- Mayors warn of critical cuts if funds are reduced
- Rebuilding Rockford
Our real heroes are found outside the sports arena
By Doug Halberstadt
This is my first column of 2013, and it would be easy to try to come up with a list of big sports stories from 2012. Or, perhaps, I could try to look ahead at what might make headlines in the coming year. I’m not going to do either.
Instead, I want to use this space to remind fans that as much as we idolize professional athletes of all sports, they are all human. They are subject to the same trials and temptations of everyday life that both you and I must battle. The only thing that separates most of us from most of them is their financial status. It’s unlikely you or I have the ability to be able to afford almost anything we see. That’s an issue for another column, though.
We, as fans, must learn to admire these athletes for their abilities to play the games we all grew up playing. It really shouldn’t go beyond that. We’d be wise to retreat from our willingness to put these men and women up on pedestals.
I’d like to encourage everyone to refrain from automatically granting these overpaid players hero status simply because they have ultra-defined athletic skills. They may possess an inordinate amount of athletic talent and be worthy of praise for that, but at the same time, that doesn’t equate to hero status.
The real heroes of our world are not found in stadiums, arenas, ice rinks or ball diamonds. You won’t find them wearing colorful logoed jerseys with numbers emblazoned on their backs. I encourage you to take a closer look around you to see the real heroes.
I contend that you’ll encounter them inside of school buildings, hospitals, mental health facilities, police and fire stations, barracks, ships at sea and military bases all around the world. These are the people who are truly making a difference in the lives of our neighbors and loved ones.
Granted, athletes are a source of entertainment and often provide a diversion from the mundane tasks that make up our everyday lives. That can be of some value, but they are hardly worthy of hero status.
The real hero status should be bestowed upon our service men and women, teachers, doctors, nurses, police and fire personnel. They are the ones shaping the minds of our children, caring for our sick and elderly, and perhaps even putting their lives on the line to save our lives or the lives of loved ones.
Somewhere along the way, we’ve gotten our priorities out of whack. We pay athletes and entertainers millions of dollars, and at the same time expect armed service members, teachers, mental health professionals, fire and policemen (women) to exist on wages that are a fraction of what a minimum salaried professional athlete takes home.
And before I conclude this column, I’d also like to raise the status of responsible parents and grandparents who are providing food, shelter and clothing and caring for their children and grandchildren. They often get overlooked as well.

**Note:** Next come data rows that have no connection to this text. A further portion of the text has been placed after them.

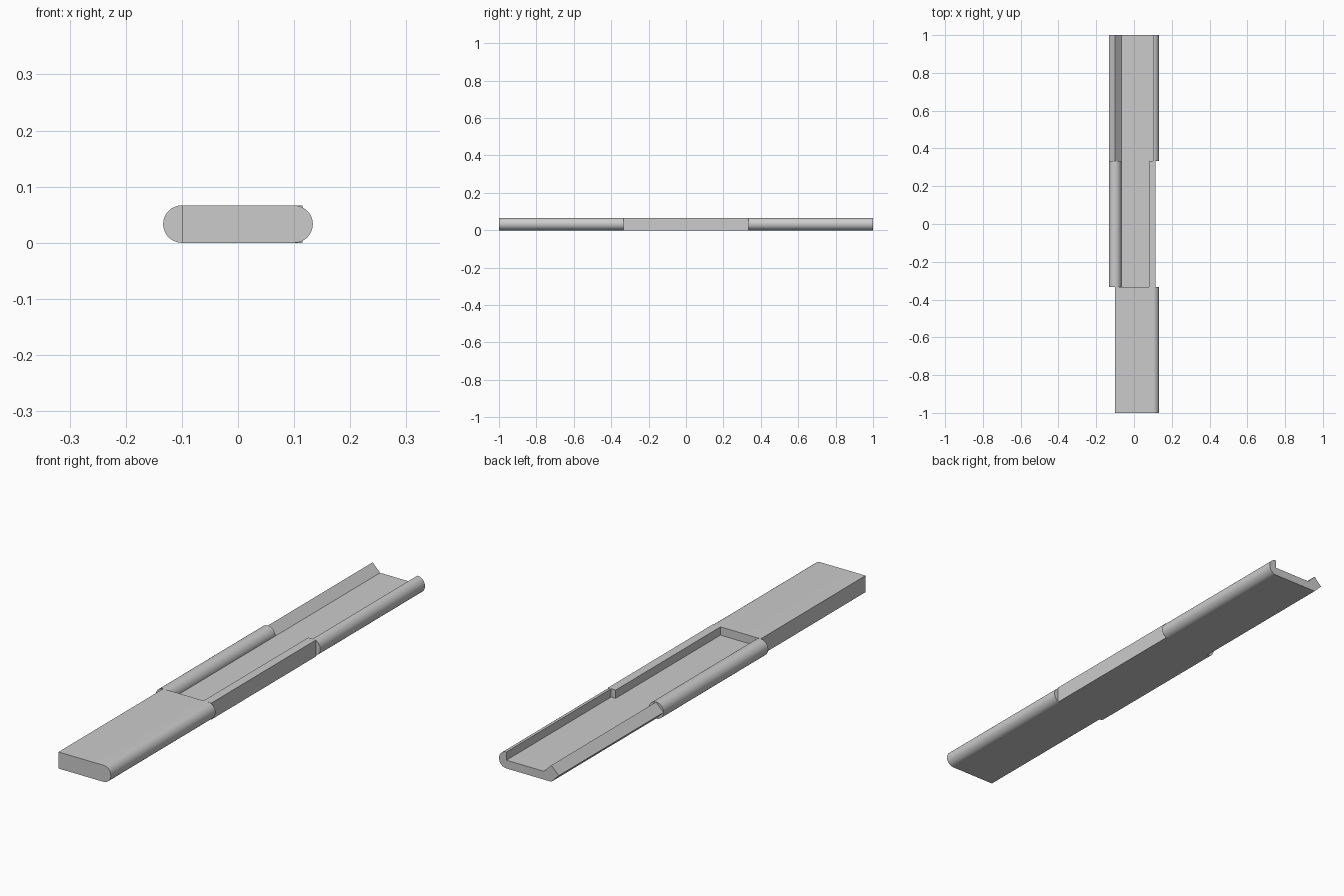
import bpy, bmesh
from math import sin, cos, radians

cube = bpy.data.objects.get("Cube")
if cube:
    bpy.data.objects.remove(cube)

grey = bpy.data.materials.new("plain_grey")
grey.use_nodes = True
colour = (0.6, 0.6, 0.6, 1)
grey.diffuse_color = colour
grey.node_tree.nodes["Principled BSDF"].inputs["Base Color"].default_value = colour

R = 1 / 30          # edge radius, also the floor height
TOP = 2 * R
EDGE = 0.1          # centre of the rounded edges
WALL = 0.115        # outer face of the straight wall


def arc(cx, start, end, steps=24):
    """Points on a rounded edge, from one angle to another."""
    angles = [radians(start + (end - start) * i / steps) for i in range(steps + 1)]
    return [(cx + R * cos(a), R + R * sin(a)) for a in angles]


def extrude_section(name, profile, y0, y1):
    """Extrude an x-z profile along y."""
    bm = bmesh.new()
    face = bm.faces.new([bm.verts.new((x, y0, z)) for x, z in profile])
    new = bmesh.ops.extrude_face_region(bm, geom=[face])["geom"]
    verts = [v for v in new if isinstance(v, bmesh.types.BMVert)]
    bmesh.ops.translate(bm, verts=verts, vec=(0, y1 - y0, 0))
    bmesh.ops.recalc_face_normals(bm, faces=bm.faces)
    mesh = bpy.data.meshes.new(name)
    bm.to_mesh(mesh)
    bm.free()
    mesh.materials.append(grey)
    obj = bpy.data.objects.new(name, mesh)
    bpy.context.collection.objects.link(obj)
    bpy.ops.object.select_all(action="DESELECT")
    obj.select_set(True)
    bpy.context.view_layer.objects.active = obj
    bpy.ops.object.shade_smooth_by_angle(angle=radians(30))


# Solid block with one rounded edge
solid = [(-EDGE, TOP), (-EDGE, 0)] + arc(EDGE, -90, 90)
extrude_section("solid_block", solid, -1, -1 / 3)

# Middle tray: round rail on one side, straight wall on the other
middle = arc(-EDGE, 0, 270, 48) + [(WALL, 0), (WALL, TOP), (0.08, TOP), (0.08, R)]
extrude_section("middle_tray", middle, -1 / 3, 1 / 3)

# End tray: pointed rail on one side, rounded wall on the other
end = [(R - EDGE, R), (-EDGE, TOP), (-EDGE - R, R), (-EDGE, 0)]
end += arc(EDGE, -90, 90) + [(EDGE, R)]
extrude_section("end_tray", end, 1 / 3, 1)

As we embark on a new year, enjoy sports, entertainment and recreation, but always keep in mind the real heroes in our society. Take the time to thank a teacher, service member, a police or fireman. Extend them a handshake and a smile of gratitude. It won’t fill up their bank account, but it might go a long way in making them feel appreciated. Happy New Year!
Doug Halberstadt can be reached via e-mail at Dougster61@aol.com.
From the Jan. 2-8, 2013, issue